Forget bacon and eggs. In South India, idli is what's for breakfast. Idlis are savory rice cakes made from steamed batter of fermented black lentils and rice. A variation is made with semolina. Idlis are made in special dishes that give them their round shape and served with sambar, chutneys, or a spicy powder usually mixed with oil.
Think of vada as a kind of savory donut. South India is home to several different varieties of vada, both savory and sweet. Vada is typically made from legumes that have been soaked in water and ground into a batter. The batter may be seasoned with cumin, onion, curry leaves or chilies. The mixture is formed into a donut shape, then deep-fried, giving vadas a crispy outside and a soft, fluffy inside. Vada is sometimes served submerged in sambar or a yogurt sauce.
Upma is a popular breakfast item. It's a kind of thick porridge made from dry-roasted semolina or a coarse rice flour. Vegetables and spices are added, paving the way for as many variations as you can think of. In Tamil Nadu, upma is served for dinner as well. Vegetables and spices are typically added to the mixture, paving the way for as many variations as a cook can dream up.
Appam hails from Kerala. It’s an almost bowl-shaped pancake made from fermented rice batter. It’s often served with coconut milk or a curry-like dish called korma, typically made from vegetables and yogurt.
Under the weather? Head straight for the rasam. Rasam is a light spicy soup made from ingredients including tomato, tamarind and black pepper. It’s often served with rice and a popular home remedy for sore throats and colds.
Sambar is stew made with a lentil base, tamarind broth and vegetables, often okra, radish or eggplant. It’s often served with dosas, idlis or rice.
Jigarthanda is kind of like a milkshake. It comes from Madurai, a city in the South Indian state of Tamil Nadu. It's made from milk, ice cream, almond gum, sugar and sarsaparilla root syrup. Jigarthanda is a local favorite and a great way to cool down on a hot summer night.
This is another one for your sweet tooth. Payasam is a dessert made of rice, milk, ghee and sugar. Milk and sugar are typically boiled with rice or vermicelli and flavored with cardamom, raisins, saffron and cashews.
Poori is a carb lover’s dream. It’s a thick bread fried to a puffy crisp that’s often served with potatoes or a curry of spicy chickpeas. Don’t be surprised if your poori is as big as your head.
South India may be a vegetarian’s paradise, but it’s got plenty of options for carnivores, too. Chicken 65 is one of them. Chicken 65 originated in Chennai and is a spicy deep fried chicken dish flavored with red chillies. There are several different recipes for Chicken 65 nowadays, but the original was created at Chennai’s Hotel Buhari.

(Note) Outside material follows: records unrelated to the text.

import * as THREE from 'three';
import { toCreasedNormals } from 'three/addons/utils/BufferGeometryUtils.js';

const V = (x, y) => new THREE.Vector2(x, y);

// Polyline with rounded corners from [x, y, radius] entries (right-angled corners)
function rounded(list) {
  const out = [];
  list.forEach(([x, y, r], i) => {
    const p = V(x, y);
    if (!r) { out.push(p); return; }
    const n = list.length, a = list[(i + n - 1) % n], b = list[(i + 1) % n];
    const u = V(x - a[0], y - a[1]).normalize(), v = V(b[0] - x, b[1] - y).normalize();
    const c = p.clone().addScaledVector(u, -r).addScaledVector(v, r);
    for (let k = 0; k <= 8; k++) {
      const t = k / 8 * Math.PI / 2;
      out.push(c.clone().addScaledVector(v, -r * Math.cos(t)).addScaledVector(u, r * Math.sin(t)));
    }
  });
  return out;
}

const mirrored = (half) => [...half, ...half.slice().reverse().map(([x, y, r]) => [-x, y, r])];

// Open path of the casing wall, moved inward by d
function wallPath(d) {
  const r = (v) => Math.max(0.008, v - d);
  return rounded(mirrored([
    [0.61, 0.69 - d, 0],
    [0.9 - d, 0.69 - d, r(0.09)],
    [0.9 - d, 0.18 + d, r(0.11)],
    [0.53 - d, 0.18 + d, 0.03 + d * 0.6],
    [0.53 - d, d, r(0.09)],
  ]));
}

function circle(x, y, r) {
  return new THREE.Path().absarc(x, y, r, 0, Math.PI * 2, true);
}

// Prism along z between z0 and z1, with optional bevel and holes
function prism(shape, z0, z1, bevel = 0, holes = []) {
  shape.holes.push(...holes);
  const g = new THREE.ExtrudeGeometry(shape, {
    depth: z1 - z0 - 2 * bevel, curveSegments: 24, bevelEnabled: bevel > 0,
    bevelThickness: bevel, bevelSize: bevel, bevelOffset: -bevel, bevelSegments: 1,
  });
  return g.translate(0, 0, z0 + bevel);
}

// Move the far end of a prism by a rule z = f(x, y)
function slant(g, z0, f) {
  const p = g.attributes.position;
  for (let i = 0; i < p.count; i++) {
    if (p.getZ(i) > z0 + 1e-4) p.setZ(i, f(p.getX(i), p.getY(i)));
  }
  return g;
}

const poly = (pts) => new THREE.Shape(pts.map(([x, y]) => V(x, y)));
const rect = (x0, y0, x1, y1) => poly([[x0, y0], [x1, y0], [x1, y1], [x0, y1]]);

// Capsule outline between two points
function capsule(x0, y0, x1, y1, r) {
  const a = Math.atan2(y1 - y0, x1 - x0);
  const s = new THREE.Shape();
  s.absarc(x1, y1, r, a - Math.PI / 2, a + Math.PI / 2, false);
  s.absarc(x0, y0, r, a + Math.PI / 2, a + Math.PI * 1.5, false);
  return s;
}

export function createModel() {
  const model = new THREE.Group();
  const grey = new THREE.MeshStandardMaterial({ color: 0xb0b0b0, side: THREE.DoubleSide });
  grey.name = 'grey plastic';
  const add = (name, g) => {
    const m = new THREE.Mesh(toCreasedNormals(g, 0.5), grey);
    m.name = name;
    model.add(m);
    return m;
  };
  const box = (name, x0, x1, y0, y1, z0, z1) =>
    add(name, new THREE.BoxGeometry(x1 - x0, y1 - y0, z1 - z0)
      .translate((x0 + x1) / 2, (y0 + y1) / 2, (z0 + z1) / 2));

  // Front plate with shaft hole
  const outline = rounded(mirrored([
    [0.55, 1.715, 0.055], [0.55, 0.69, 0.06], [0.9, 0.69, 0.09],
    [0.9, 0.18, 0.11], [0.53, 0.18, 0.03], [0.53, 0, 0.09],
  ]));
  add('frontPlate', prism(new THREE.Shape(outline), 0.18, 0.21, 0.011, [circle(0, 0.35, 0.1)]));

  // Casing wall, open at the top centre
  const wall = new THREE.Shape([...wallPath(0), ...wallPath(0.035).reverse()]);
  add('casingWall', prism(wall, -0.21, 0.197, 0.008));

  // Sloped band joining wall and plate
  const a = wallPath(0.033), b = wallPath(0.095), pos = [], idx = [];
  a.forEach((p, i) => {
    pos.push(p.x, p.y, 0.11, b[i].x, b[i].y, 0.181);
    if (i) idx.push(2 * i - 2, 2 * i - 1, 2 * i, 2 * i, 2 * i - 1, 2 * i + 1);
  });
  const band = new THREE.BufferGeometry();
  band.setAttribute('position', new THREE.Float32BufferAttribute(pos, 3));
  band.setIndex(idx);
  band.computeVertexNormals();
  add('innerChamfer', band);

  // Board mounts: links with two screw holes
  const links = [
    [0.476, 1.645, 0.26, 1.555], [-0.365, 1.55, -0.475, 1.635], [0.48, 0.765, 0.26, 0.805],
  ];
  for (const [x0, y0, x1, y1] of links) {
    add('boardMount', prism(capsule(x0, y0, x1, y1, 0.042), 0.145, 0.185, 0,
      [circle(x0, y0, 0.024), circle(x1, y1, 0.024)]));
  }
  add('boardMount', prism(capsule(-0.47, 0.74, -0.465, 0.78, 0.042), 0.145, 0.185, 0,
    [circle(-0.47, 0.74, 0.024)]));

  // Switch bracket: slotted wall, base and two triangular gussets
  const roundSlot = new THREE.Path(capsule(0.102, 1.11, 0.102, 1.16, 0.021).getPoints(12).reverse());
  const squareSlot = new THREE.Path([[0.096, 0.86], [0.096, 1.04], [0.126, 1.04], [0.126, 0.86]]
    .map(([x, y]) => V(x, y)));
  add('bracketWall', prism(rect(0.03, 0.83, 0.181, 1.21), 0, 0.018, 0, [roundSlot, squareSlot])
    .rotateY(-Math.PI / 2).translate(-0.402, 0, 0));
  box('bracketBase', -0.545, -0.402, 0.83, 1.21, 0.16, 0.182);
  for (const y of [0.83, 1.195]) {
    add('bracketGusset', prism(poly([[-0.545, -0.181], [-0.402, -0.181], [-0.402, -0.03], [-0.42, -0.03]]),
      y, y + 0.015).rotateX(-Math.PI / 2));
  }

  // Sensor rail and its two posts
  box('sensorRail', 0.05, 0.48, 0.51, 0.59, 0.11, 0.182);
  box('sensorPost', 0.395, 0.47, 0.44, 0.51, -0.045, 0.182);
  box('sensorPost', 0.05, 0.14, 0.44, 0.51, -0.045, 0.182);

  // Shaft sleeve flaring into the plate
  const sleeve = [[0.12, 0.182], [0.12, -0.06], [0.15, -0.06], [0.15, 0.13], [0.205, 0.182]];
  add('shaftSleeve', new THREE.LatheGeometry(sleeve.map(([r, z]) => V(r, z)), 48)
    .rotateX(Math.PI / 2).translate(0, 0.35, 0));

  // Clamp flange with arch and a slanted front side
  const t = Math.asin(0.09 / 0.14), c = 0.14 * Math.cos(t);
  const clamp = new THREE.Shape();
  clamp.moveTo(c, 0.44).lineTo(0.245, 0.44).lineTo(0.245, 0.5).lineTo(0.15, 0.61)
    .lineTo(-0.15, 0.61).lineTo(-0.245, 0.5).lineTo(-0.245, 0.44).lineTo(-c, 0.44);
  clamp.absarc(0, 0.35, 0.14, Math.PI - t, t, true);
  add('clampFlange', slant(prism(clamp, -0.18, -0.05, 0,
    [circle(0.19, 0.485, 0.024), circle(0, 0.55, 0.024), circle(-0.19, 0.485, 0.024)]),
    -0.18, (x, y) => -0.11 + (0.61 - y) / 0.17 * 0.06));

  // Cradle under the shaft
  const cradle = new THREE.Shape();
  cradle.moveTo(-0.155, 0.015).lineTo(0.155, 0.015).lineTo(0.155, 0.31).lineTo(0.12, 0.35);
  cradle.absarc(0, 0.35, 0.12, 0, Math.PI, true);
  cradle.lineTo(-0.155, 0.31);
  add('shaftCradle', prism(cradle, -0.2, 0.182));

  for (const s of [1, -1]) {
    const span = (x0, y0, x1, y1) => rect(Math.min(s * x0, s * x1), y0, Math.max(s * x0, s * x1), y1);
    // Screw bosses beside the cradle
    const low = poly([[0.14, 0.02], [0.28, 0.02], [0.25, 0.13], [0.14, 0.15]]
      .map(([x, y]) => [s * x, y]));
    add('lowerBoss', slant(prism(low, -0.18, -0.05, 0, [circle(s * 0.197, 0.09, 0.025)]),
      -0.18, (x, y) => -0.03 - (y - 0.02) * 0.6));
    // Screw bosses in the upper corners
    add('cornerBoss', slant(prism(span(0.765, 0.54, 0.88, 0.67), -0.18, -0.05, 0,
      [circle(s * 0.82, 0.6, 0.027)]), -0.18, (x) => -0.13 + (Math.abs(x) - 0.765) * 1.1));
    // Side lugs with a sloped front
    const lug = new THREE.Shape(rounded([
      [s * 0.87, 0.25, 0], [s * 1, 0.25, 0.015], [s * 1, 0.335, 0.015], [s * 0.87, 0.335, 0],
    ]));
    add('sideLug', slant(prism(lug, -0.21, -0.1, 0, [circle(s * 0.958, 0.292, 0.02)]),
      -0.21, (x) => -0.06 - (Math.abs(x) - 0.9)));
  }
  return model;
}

Chicken Chettinad comes from the Chettinad region of Tamil Nadu, a state at the tip of the Indian subcontinent. The chicken is marinated in yogurt, turmeric and a mixture of red chillies, coconut poppy seeds, onions and garlic. It's typically garnished with coriander and served with rice or paratha, a type of bread popular in the region.
Avial is a dish referenced in 7th century Indian poetry. It’s especially popular in Kerala and Tamil Nadu and a great option for getting in your daily vegetables. Avial is a mix of more than a dozen vegetables and coconut. Typical vegetabls for avial are carrots, green beans and moringa.
If you're in South India, there's a very good chance curd rice is on the menu. It's a simple mixture of steamed white rice and yogurt. The rice is steamed to a point where it almost breaks down, then seasoned with ingredients like curry leaves and mustard seeds before being mixed with yogurt and salt.